By

WhatsApp on iOS
WhatsApp users have been waiting for better notifications.
Photo: Killian Bell/Cult of Mac

WhatsApp is under new pressure to provide a government backdoor following the recent terror attack in London.

U.K. home secretary Amber Rudd said it is “completely unacceptable” that law enforcement agencies are unable to read messages and conversations that are secured by end-to-end encryption.

Europe rules U.K. ‘snooper’s charter’ is illegal

By

iPhone hack
It seems that European courts agree with Apple about government spying.
Photo: Ste Smith/Cult of Mac

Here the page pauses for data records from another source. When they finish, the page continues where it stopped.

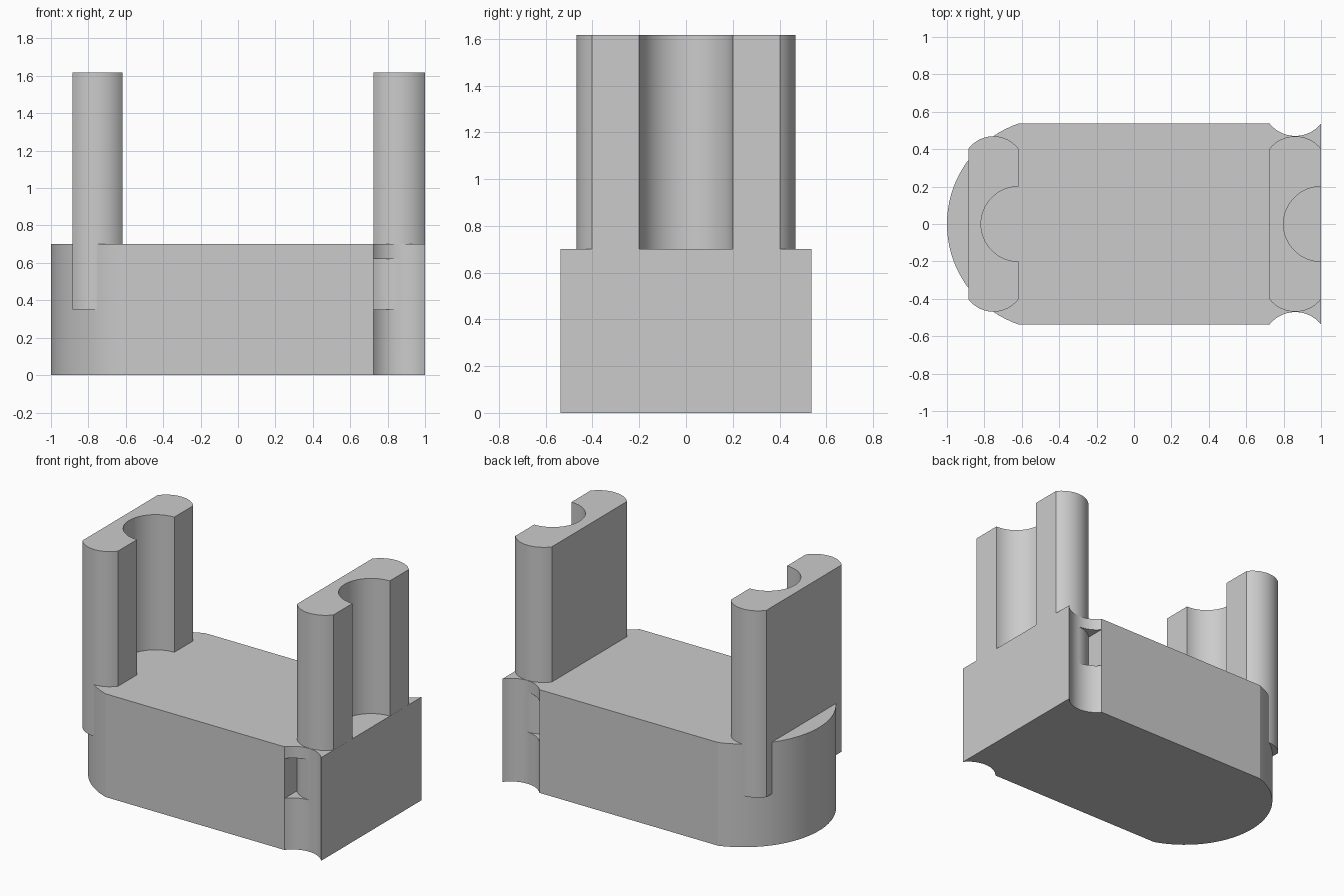
import bpy, bmesh, math

if "Cube" in bpy.data.objects:
    bpy.data.objects.remove(bpy.data.objects["Cube"], do_unlink=True)

GREY = (0.6, 0.6, 0.6, 1)
grey = bpy.data.materials.new("plain grey")
grey.use_nodes = True
grey.diffuse_color = GREY
grey.node_tree.nodes["Principled BSDF"].inputs["Base Color"].default_value = GREY

HALF = 0.537        # half depth of the base
BASE_TOP = 0.70
POST_FOOT = 0.35
POST_TOP = 1.617
POST_EDGE = 0.403   # where the rounded post ends begin


def arc(start, end, bulge, steps=20):
    """Circular arc; positive bulge lies to the right of the direction of travel."""
    dx, dy = end[0] - start[0], end[1] - start[1]
    chord = math.hypot(dx, dy)
    ux, uy = dx / chord, dy / chord
    radius = (chord * chord / 4 + bulge * bulge) / (2 * bulge)
    half_angle = 2 * math.atan(2 * bulge / chord)
    mx, my = (start[0] + end[0]) / 2, (start[1] + end[1]) / 2
    points = []
    for i in range(steps + 1):
        t = half_angle * (2 * i / steps - 1)
        along = radius * math.sin(t)
        out = radius * math.cos(t) - radius + bulge
        points.append((mx + ux * along + uy * out, my + uy * along - ux * out))
    return points


def prism(name, outline, bottom, top):
    """Extrude a counter-clockwise outline from bottom to top."""
    bm = bmesh.new()
    face = bm.faces.new([bm.verts.new((x, y, bottom)) for x, y in outline])
    result = bmesh.ops.extrude_face_region(bm, geom=[face], use_keep_orig=True)
    for v in result["geom"]:
        if isinstance(v, bmesh.types.BMVert):
            v.co.z = top
    bmesh.ops.recalc_face_normals(bm, faces=bm.faces)
    mesh = bpy.data.meshes.new(name)
    bm.to_mesh(mesh)
    bm.free()
    mesh.materials.append(grey)
    obj = bpy.data.objects.new(name, mesh)
    bpy.context.collection.objects.link(obj)
    return obj


def activate(obj):
    bpy.ops.object.select_all(action="DESELECT")
    obj.select_set(True)
    bpy.context.view_layer.objects.active = obj


# Base: one rounded end, one square end with a hollow in each side
outline = arc((-0.618, HALF), (-0.618, -HALF), 0.382, 36)
outline += arc((0.725, -HALF), (1, -HALF), -0.066)
outline += arc((1, HALF), (0.725, HALF), -0.066)
base = prism("base", outline, 0, BASE_TOP)

# Small pockets in the side hollows, beside the post feet
for side in (-1, 1):
    ys = sorted((side * 0.38, side * 0.6))
    box = [(0.7255, ys[0]), (0.86, ys[0]), (0.86, ys[1]), (0.7255, ys[1])]
    cutter = prism("pocket_cutter", box, POST_FOOT, 0.62)
    cutter.hide_render = True
    cut = base.modifiers.new("pocket", "BOOLEAN")
    cut.operation = "DIFFERENCE"
    cut.solver = "EXACT"
    cut.object = cutter
    activate(base)
    bpy.ops.object.modifier_apply(modifier=cut.name)
    bpy.data.objects.remove(cutter, do_unlink=True)


# Posts: rounded ends and a half-round groove on the +x side
def post(name, x0, x1):
    outline = arc((x0, -POST_EDGE), (x1, -POST_EDGE), 0.066)
    outline += arc((x1, -0.2), (x1, 0.2), -0.2, 32)
    outline += arc((x1, POST_EDGE), (x0, POST_EDGE), 0.066)
    return prism(name, outline, POST_FOOT, POST_TOP)


parts = [base, post("right_post", -0.885, -0.618), post("left_post", 0.725, 0.9993)]
for part in parts:
    activate(part)
    bpy.ops.object.shade_smooth_by_angle(angle=math.radians(12))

The European Union’s highest court has ruled that the U.K.’s Investigatory Powers Act, aka the “snooper’s charter,” is illegal.

The EU objects to the government’s “general and indiscriminate” retention of emails and other electronic communications. While the EU acknowledges that this information can be helpful, they argue that it should only be gathered in specific targeted instances to stop terrorism or serious crime.

New York district attorney calls for federal law to unlock seized iPhones

By

iPhone 7 back
Law enforcement officials still want Apple to hack the iPhone.
Photo: Ste Smith/Cult of Mac

New York County District Attorney Cyrus Vance wants the Trump administration to help create federal legislation requiring Apple and Google to remove default encryption from their smartphones.

The recommendation comes from the DA office’s second report on Smartphone Encryption and Public Safety, presented by Vance at the opening of the Manhattan DA’s new cyberlab. New York County is currently sitting on 423 iPhones it can’t break into, even with a warrant, so the DA’s office is pushing for change.

Family of murdered soldier object to Apple’s fight against FBI

By

iphone run better
Does Apple's pro-privacy stance pose a risk to people's lives?
Photo: Jim Merithew/Cult of Mac

Big tech companies might be supporting Apple’s pro-privacy stance when it comes to creating a backdoor for the iPhone, but not everyone is in complete agreement.

Specifically, the family of British soldier Lee Rigby — who was murdered by Islamic extremists in 2013 — has spoken out about Apple’s decision to refuse a court order to break into the San Bernardino shooter’s iPhone. Rigby’s family says Apple’s stance is “protecting a murderer’s privacy at the cost of public safety.”

Tim Cook: Apple will fight to stop the FBI accessing your data

By

Cook
Tim Cook wants the public to be aware of the importance of this issue.
Photo: Jim Merithew/Cult of Mac

Apple has posted an open letter, signed by Tim Cook, in response to the FBI’s request that Apple unlock the iPhone at the center of a San Bernardino court case.

While United States magistrated judge Sheri Pym wants Apple to hand the FBI a custom firmware file that would allow the unlocking of the handset in question, Apple argues that this represents an, “unprecedented step which threatens the security of our customers.”

And Cook wants the public to be aware of all the details.